For years, people claimed that because San Diego was such a desirable place to live, local real estate was immune to price declines. We know how that turned out. Yet these days that same argument is often applied to San Diego’s more upscale areas.
It seems, at first blush, to hold up. High-end San Diego homes have certainly weathered the housing bust far better than their lower-priced counterparts. This can be seen in last week’s Case-Shiller home price graphs, which show that the high end of the housing market has fallen in price less than half as much as the low end.
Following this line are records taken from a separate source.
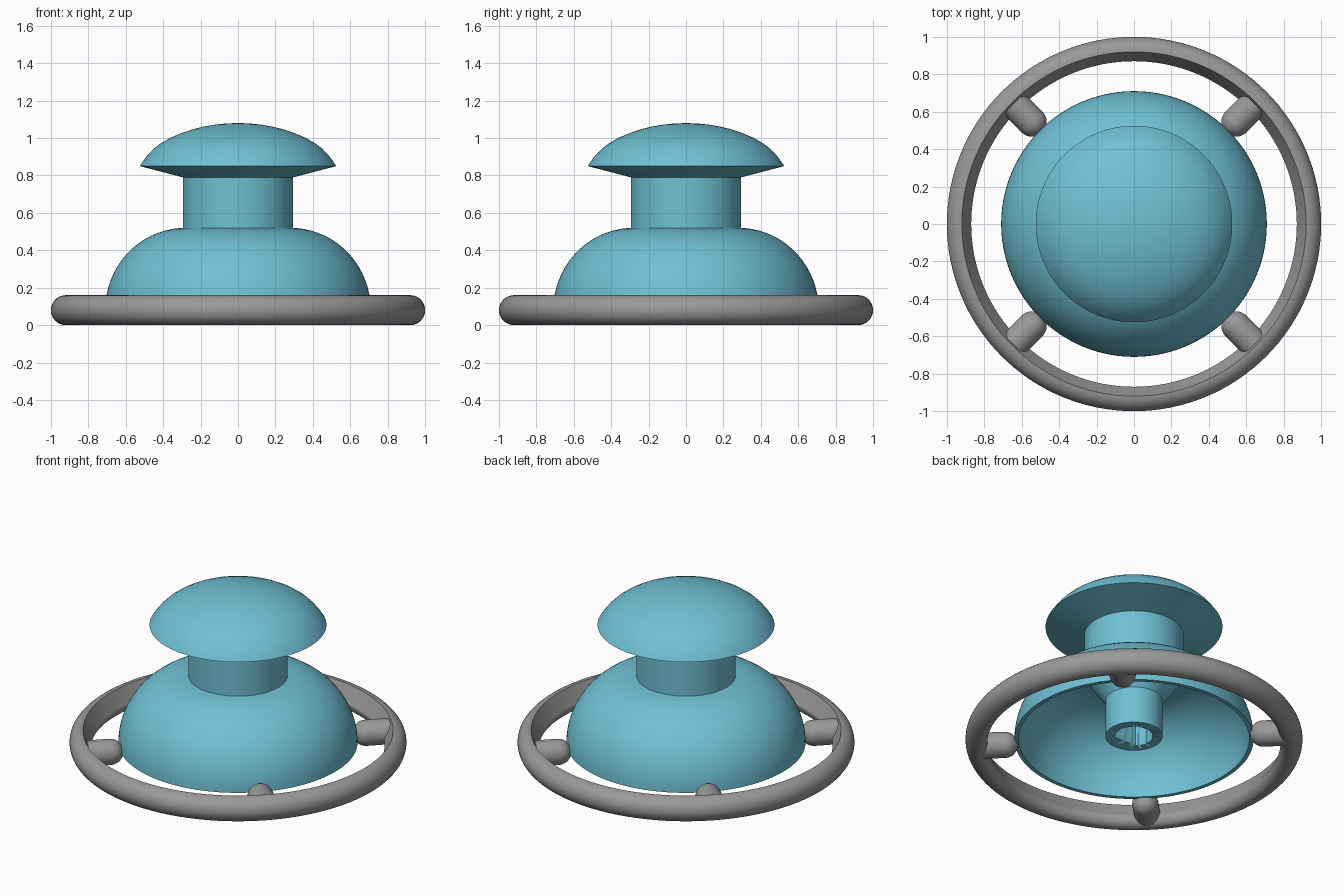
import bpy, bmesh, math
from mathutils import Matrix

if "Cube" in bpy.data.objects:
    bpy.data.objects.remove(bpy.data.objects["Cube"])


def material(name, rgb):
    m = bpy.data.materials.new(name)
    m.diffuse_color = (*rgb, 1)
    m.use_nodes = True
    m.node_tree.nodes["Principled BSDF"].inputs["Base Color"].default_value = m.diffuse_color
    return m


BLUE = material("light blue", (0.16, 0.53, 0.66))
GREY = material("mid grey", (0.32, 0.32, 0.32))


def finish(bm, name, mat, angle=30):
    bmesh.ops.recalc_face_normals(bm, faces=bm.faces)
    me = bpy.data.meshes.new(name)
    bm.to_mesh(me)
    bm.free()
    ob = bpy.data.objects.new(name, me)
    bpy.context.collection.objects.link(ob)
    me.materials.append(mat)
    bpy.ops.object.select_all(action='DESELECT')
    ob.select_set(True)
    bpy.context.view_layer.objects.active = ob
    bpy.ops.object.shade_smooth_by_angle(angle=math.radians(angle))
    return ob


def lathe(name, profile, mat, closed=False, steps=96):
    """Spin (radius, z) points about the z axis."""
    bm = bmesh.new()
    vs = [bm.verts.new((r, 0, z)) for r, z in profile]
    pairs = list(zip(vs, vs[1:])) + ([(vs[-1], vs[0])] if closed else [])
    es = [bm.edges.new(p) for p in pairs]
    bmesh.ops.spin(bm, geom=vs + es, axis=(0, 0, 1), cent=(0, 0, 0),
                   angle=math.tau, steps=steps, use_duplicate=False)
    bmesh.ops.remove_doubles(bm, verts=bm.verts, dist=1e-4)
    return finish(bm, name, mat)


def arc(cx, cz, rx, rz, a0, a1, n=16):
    return [(cx + rx * math.cos(math.radians(a0 + (a1 - a0) * i / n)),
             cz + rz * math.sin(math.radians(a0 + (a1 - a0) * i / n)))
            for i in range(n + 1)]


# Knob: domed cap, neck, hollow skirt and inner shaft in one closed profile
cap = [(0, 1.08), (0.06, 1.078), (0.12, 1.072), (0.18, 1.062), (0.24, 1.047),
       (0.30, 1.027), (0.36, 1.002), (0.41, 0.973), (0.45, 0.943),
       (0.485, 0.907), (0.51, 0.873), (0.525, 0.85)]
neck = [(0.295, 0.79), (0.295, 0.52)]
skirt = arc(0.28, 0.08, 0.43, 0.44, 86, 0)
hollow = arc(0.28, 0.08, 0.405, 0.415, 0, 90)
shaft = [(0.17, 0.34), (0.17, 0.10), (0, 0.10)]
knob = lathe("knob", cap + neck + skirt + hollow + shaft, BLUE)

# D-shaped socket in the shaft: a round bore with one flat side
bm = bmesh.new()
a0, a1, n = math.radians(-45), math.radians(225), 36
ring = [bm.verts.new((0.113 * math.cos(a0 + (a1 - a0) * i / n),
                      0.113 * math.sin(a0 + (a1 - a0) * i / n), 0.0))
        for i in range(n + 1)]
face = bm.faces.new(ring)
top = bmesh.ops.extrude_face_region(bm, geom=[face])["geom"]
bmesh.ops.translate(bm, vec=(0, 0, 0.5),
                    verts=[g for g in top if isinstance(g, bmesh.types.BMVert)])
cutter = finish(bm, "socket_cutter", BLUE)
cutter.hide_render = True
mod = knob.modifiers.new("socket", 'BOOLEAN')
mod.operation, mod.solver, mod.object = 'DIFFERENCE', 'EXACT', cutter
bpy.context.view_layer.objects.active = knob
bpy.ops.object.modifier_apply(modifier=mod.name)
bpy.data.objects.remove(cutter)

# Guard ring: round outside and underside, sloped inner face
outer = arc(0.92, 0.08, 0.08, 0.08, 90, -90, 20)
inner = arc(0.92, 0.06, 0.05, 0.06, -90, -180, 8)[1:]
lathe("guard_ring", outer + inner, GREY, closed=True, steps=128)

# Four round-ended pins pointing inward from the ring
R = 0.078
pin = [(0, 0.692)] + [(R * math.sin(t), 0.77 - R * math.cos(t))
                      for t in (math.pi / 2 * i / 10 for i in range(1, 11))]
pin += [(R, 0.91), (0, 0.91)]
for i in range(4):
    ob = lathe(f"pin_{i + 1}", pin, GREY, steps=32)
    ob.data.transform(Matrix.Translation((0, 0, 0.08))
                      @ Matrix.Rotation(math.radians(45 + 90 * i), 4, 'Z')
                      @ Matrix.Rotation(math.radians(90), 4, 'Y'))
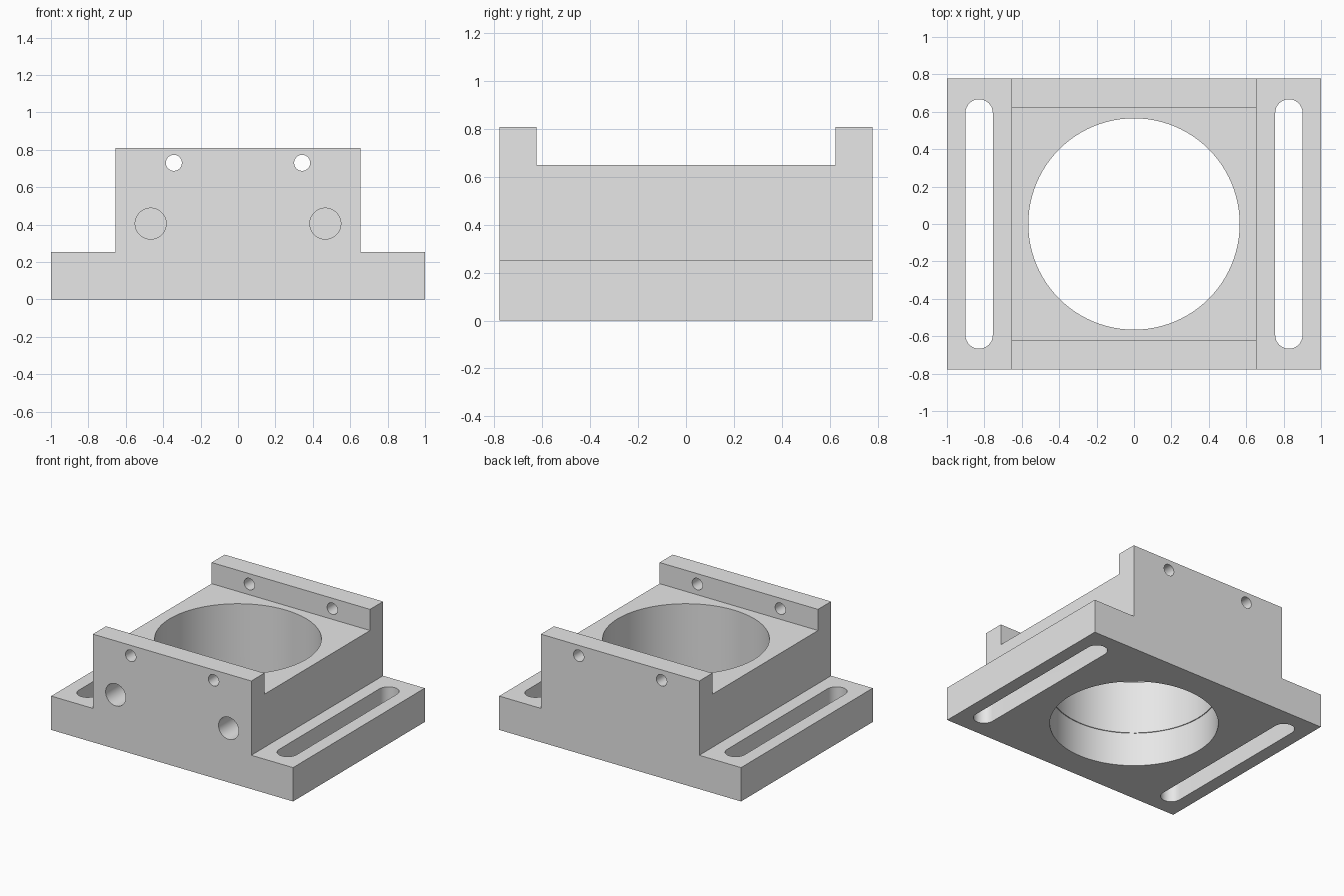
import bpy
import bmesh
from math import pi, cos, sin, radians
from mathutils import Matrix

if "Cube" in bpy.data.objects:
    bpy.data.objects.remove(bpy.data.objects["Cube"], do_unlink=True)

# Overall sizes
HALF_Y = 0.778
PLATE_TOP, FLOOR_TOP, LIP_TOP = 0.253, 0.65, 0.808
BLOCK_X = 0.655
LIP_INNER = 0.624

grey = bpy.data.materials.new("machined grey")
grey.use_nodes = True
grey.diffuse_color = (0.8, 0.8, 0.8, 1)
grey.node_tree.nodes["Principled BSDF"].inputs["Base Color"].default_value = (0.8, 0.8, 0.8, 1)


def prism(name, outline, low, high, along_y=False):
    """Extrude a 2D outline along z, or along y when the outline is (x, z)."""
    bm = bmesh.new()
    place = (lambda a, b: (a, low, b)) if along_y else (lambda a, b: (a, b, low))
    face = bm.faces.new([bm.verts.new(place(a, b)) for a, b in outline])
    moved = bmesh.ops.extrude_face_region(bm, geom=[face])["geom"]
    shift = (0, high - low, 0) if along_y else (0, 0, high - low)
    bmesh.ops.translate(bm, vec=shift, verts=[v for v in moved if isinstance(v, bmesh.types.BMVert)])
    bmesh.ops.recalc_face_normals(bm, faces=bm.faces)
    mesh = bpy.data.meshes.new(name)
    bm.to_mesh(mesh)
    bm.free()
    mesh.materials.append(grey)
    obj = bpy.data.objects.new(name, mesh)
    bpy.context.collection.objects.link(obj)
    return obj


def circle(x, y, radius, sides):
    return [(x + radius * cos(2 * pi * i / sides), y + radius * sin(2 * pi * i / sides))
            for i in range(sides)]


def rectangle(x, y):
    return [(-x, -y), (x, -y), (x, y), (-x, y)]


def slot(x, radius, reach, steps=16):
    """Long slot with round ends, running along y."""
    straight = reach - radius
    arc = [pi * i / steps for i in range(steps + 1)]
    top = [(x + radius * cos(a), straight + radius * sin(a)) for a in arc]
    return top + [(2 * x - px, -py) for px, py in top]


def cut(target, cutter):
    cutter.hide_render = True
    mod = target.modifiers.new("cut", 'BOOLEAN')
    mod.operation = 'DIFFERENCE'
    mod.solver = 'EXACT'
    mod.object = cutter
    bpy.context.view_layer.objects.active = target
    bpy.ops.object.modifier_apply(modifier=mod.name)
    bpy.data.objects.remove(cutter, do_unlink=True)


# Stepped body: wide base plate carrying a narrower block
half = [(1, 0), (1, PLATE_TOP), (BLOCK_X, PLATE_TOP), (BLOCK_X, LIP_TOP)]
profile = half + [(-x, z) for x, z in reversed(half)]
body = prism("bearing_mount", profile, -HALF_Y, HALF_Y, along_y=True)

# Channel between the front and back lips
cut(body, prism("channel_cutter", rectangle(0.8, LIP_INNER), FLOOR_TOP, 1))

# Central bore, a touch wider through the base plate
cut(body, prism("bore_cutter", circle(0, 0, 0.565, 96), -0.1, 1))
cut(body, prism("lower_bore_cutter", circle(0, 0, 0.571, 96), -0.1, PLATE_TOP))

for side in (-1, 1):
    # Mounting slot through the plate
    cut(body, prism("slot_cutter", slot(side * 0.828, 0.073, 0.667), -0.1, 0.4))
    # Small hole through both lips
    cut(body, prism("lip_hole_cutter", circle(side * 0.343, 0.73, 0.043, 32), -1, 1, along_y=True))
    # Blind hole in the front face
    cut(body, prism("blind_hole_cutter", circle(side * 0.467, 0.405, 0.083, 40), -1, -0.48, along_y=True))

# Smooth round walls, crisp machined edges
bpy.ops.object.select_all(action='DESELECT')
body.select_set(True)
bpy.context.view_layer.objects.active = body
bpy.ops.object.shade_smooth_by_angle(angle=radians(30))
And the Case-Shiller high tier — which aggregates price movements of the most expensive one-third of San Diego homes — understates some notable resilience in swankier sub-markets such as Point Loma, Mission Hills, La Jolla, and much of the North County Coastal region.
The relative strength in these areas has led to the widespread conclusion that the high-end markets are desirable enough to be more or less invulnerable to the housing bust.
I am skeptical of this interpretation.